Copy out every line of the records where the string "bmesh" occurs.

_Saved data entries_.
::::

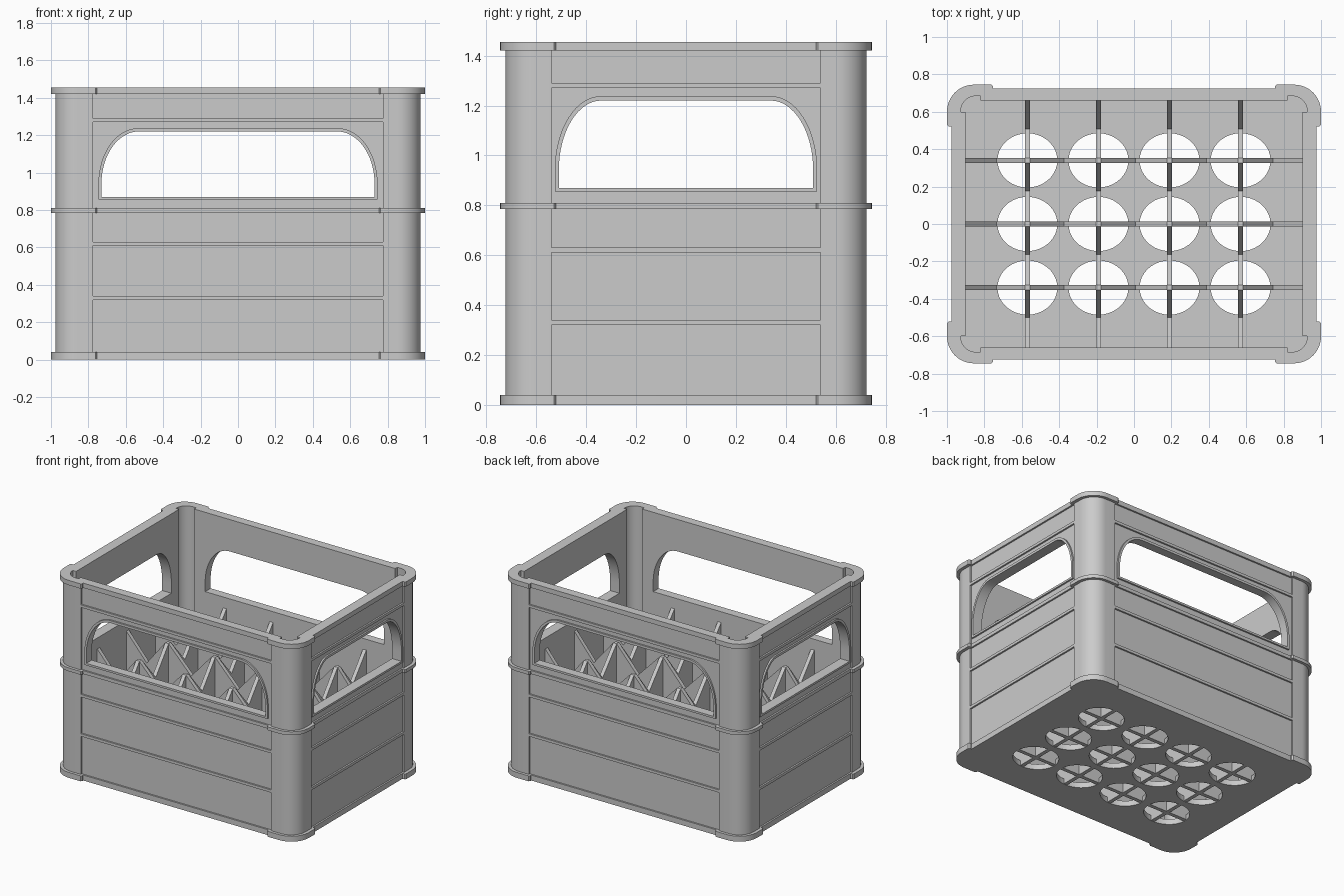
import bpy, bmesh
from math import cos, sin, pi, radians
from mathutils import Matrix

cube = bpy.data.objects.get("Cube")
if cube:
    bpy.data.objects.remove(cube, do_unlink=True)

grey = bpy.data.materials.new("grey_plastic")
grey.use_nodes = True
GREY = (0.6, 0.6, 0.6, 1)
grey.diffuse_color = GREY
grey.node_tree.nodes["Principled BSDF"].inputs["Base Color"].default_value = GREY

HEIGHT, FLOOR, RIM = 1.455, 0.04, 1.42
OUT_X, OUT_Y = 0.976, 0.724      # outer faces of posts and ribs
IN_X, IN_Y = 0.9, 0.66           # inner faces of walls
POST_X, POST_Y = 0.775, 0.54     # where the posts meet the walls
RECESS = 0.012


def plate(name, loops, low, high, matrix=Matrix()):
    """Flat outline with optional holes, given thickness from low to high."""
    curve = bpy.data.curves.new(name, "CURVE")
    curve.dimensions, curve.fill_mode = "2D", "BOTH"
    curve.extrude = (high - low) / 2
    for loop in loops:
        spline = curve.splines.new("POLY")
        spline.points.add(len(loop) - 1)
        for point, (u, v) in zip(spline.points, loop):
            point.co = (u, v, 0, 1)
        spline.use_cyclic_u = True
    obj = bpy.data.objects.new(name, curve)
    bpy.context.collection.objects.link(obj)
    bpy.ops.object.select_all(action="DESELECT")
    obj.select_set(True)
    bpy.context.view_layer.objects.active = obj
    bpy.ops.object.convert(target="MESH")
    obj = bpy.context.view_layer.objects.active
    mesh = obj.data
    mesh.transform(matrix @ Matrix.Translation((0, 0, (low + high) / 2)))
    bm = bmesh.new()
    bm.from_mesh(mesh)
    bmesh.ops.remove_doubles(bm, verts=bm.verts, dist=0.0001)
    bmesh.ops.recalc_face_normals(bm, faces=bm.faces)
    bm.to_mesh(mesh)
    bm.free()
    mesh.materials.clear()
    mesh.materials.append(grey)
    bpy.ops.object.shade_smooth_by_angle(angle=radians(30))
    return obj


def arc(cx, cy, rx, ry, start, end, steps=12):
    angles = [radians(start + (end - start) * i / steps) for i in range(steps + 1)]
    return [(cx + rx * cos(a), cy + ry * sin(a)) for a in angles]


def corner(x, y, r):
    """Rounded corner running from the +y side to the +x side."""
    return arc(x - r, y - r, r, r, 90, 0)


def box(u0, u1, v0, v1):
    return [(u0, v0), (u1, v0), (u1, v1), (u0, v1)]


def arch(half, bottom, top, rx, rz):
    """Handle opening: square at the bottom, rounded at the top."""
    right = arc(half - rx, top - rz, rx, rz, 0, 90, 16)
    left = [(-u, v) for u, v in reversed(right)]
    return [(-half, bottom), (half, bottom)] + right + left


# Corner posts with hollow inside, and the three collars around each
outer = corner(OUT_X, OUT_Y, 0.12)
post = ([(POST_X, OUT_Y)] + outer + [(OUT_X, POST_Y), (IN_X, POST_Y), (IN_X, 0.6), (0.926, 0.6)]
        + corner(0.926, 0.684, 0.08)[::-1] + [(0.82, 0.684), (0.82, IN_Y), (POST_X, IN_Y)])
collar = ([(0.755, OUT_Y), (0.755, 0.737), (0.763, 0.745)] + corner(1.0, 0.745, 0.144)
          + [(1.0, 0.53), (0.992, 0.522), (OUT_X, 0.522)] + outer[::-1])
collar_heights = {"bottom": (0, FLOOR), "middle": (0.785, 0.81), "top": (RIM, HEIGHT)}
for sx, side in ((1, "left"), (-1, "right")):
    for sy, end in ((-1, "front"), (1, "back")):
        place = lambda pts: [(sx * x, sy * y) for x, y in pts]
        plate(f"{end}_{side}_post", [place(post)], FLOOR, HEIGHT)
        for level, (z0, z1) in collar_heights.items():
            plate(f"{end}_{side}_{level}_collar", [place(collar)], z0, z1)

# Walls with recessed panels, ribs, rim and framed handle opening
upright = Matrix.Rotation(pi / 2, 4, "X")
ribs = ((0.32, 0.34), (0.61, 0.63), (0.785, 0.81), (1.27, 1.29))
long_wall = (POST_X, IN_Y, OUT_Y, 0.73, 0.2)
short_wall = (POST_Y, IN_X, OUT_X, 0.51, 0.17)
for k, side in enumerate(("front", "left", "back", "right")):
    half, inner, face, hole, rx = short_wall if k % 2 else long_wall
    turn = Matrix.Rotation(k * pi / 2, 4, "Z") @ upright
    opening = arch(hole, 0.87, 1.22, rx, 0.28)
    frame = arch(hole + 0.016, 0.855, 1.238, rx + 0.016, 0.296)
    plate(f"{side}_wall", [box(-half, half, FLOOR, RIM), frame], inner, face - RECESS, turn)
    plate(f"{side}_handle_frame", [frame, opening], inner, face, turn)
    plate(f"{side}_rim", [box(-half, half, RIM, HEIGHT)], inner, face, turn)
    for i, (z0, z1) in enumerate(ribs):
        plate(f"{side}_rib_{i + 1}", [box(-half, half, z0, z1)], face - 0.03, face, turn)

# Floor with a drain hole under each bottle place
columns = [-0.57, -0.19, 0.19, 0.57]
rows = [-0.34, 0, 0.34]
quarter = corner(OUT_X, OUT_Y, 0.12)
half_outline = quarter + [(x, -y) for x, y in reversed(quarter)]
outline = half_outline + [(-x, y) for x, y in reversed(half_outline)]
holes = [arc(x, y, 0.16, 0.145, 0, 350, 35) for x in columns for y in rows]
plate("floor", [outline] + holes, 0, FLOOR)

# Crossing dividers with zigzag tops, peaking at the crossings and walls
PEAK, VALLEY, THICK = 0.79, 0.6, 0.014


def divider(name, reach, crossings, offset, matrix):
    top = [(-reach, PEAK)]
    for c in crossings:
        top += [((top[-1][0] + c) / 2, VALLEY), (c - THICK, PEAK), (c + THICK, PEAK)]
    top += [((top[-1][0] + reach) / 2, VALLEY), (reach, PEAK)]
    profile = [(reach, 0.003), (-reach, 0.003)] + top
    plate(name, [profile], offset - THICK, offset + THICK, matrix)


for i, y in enumerate(rows):
    divider(f"long_divider_{i + 1}", IN_X, columns, -y, upright)
sideways = Matrix.Rotation(pi / 2, 4, "Z") @ upright
for i, x in enumerate(columns):
    divider(f"short_divider_{i + 1}", IN_Y, rows, x, sideways)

::::

_Response box_.
import bpy, bmesh
    bm = bmesh.new()
    bmesh.ops.remove_doubles(bm, verts=bm.verts, dist=0.0001)
    bmesh.ops.recalc_face_normals(bm, faces=bm.faces)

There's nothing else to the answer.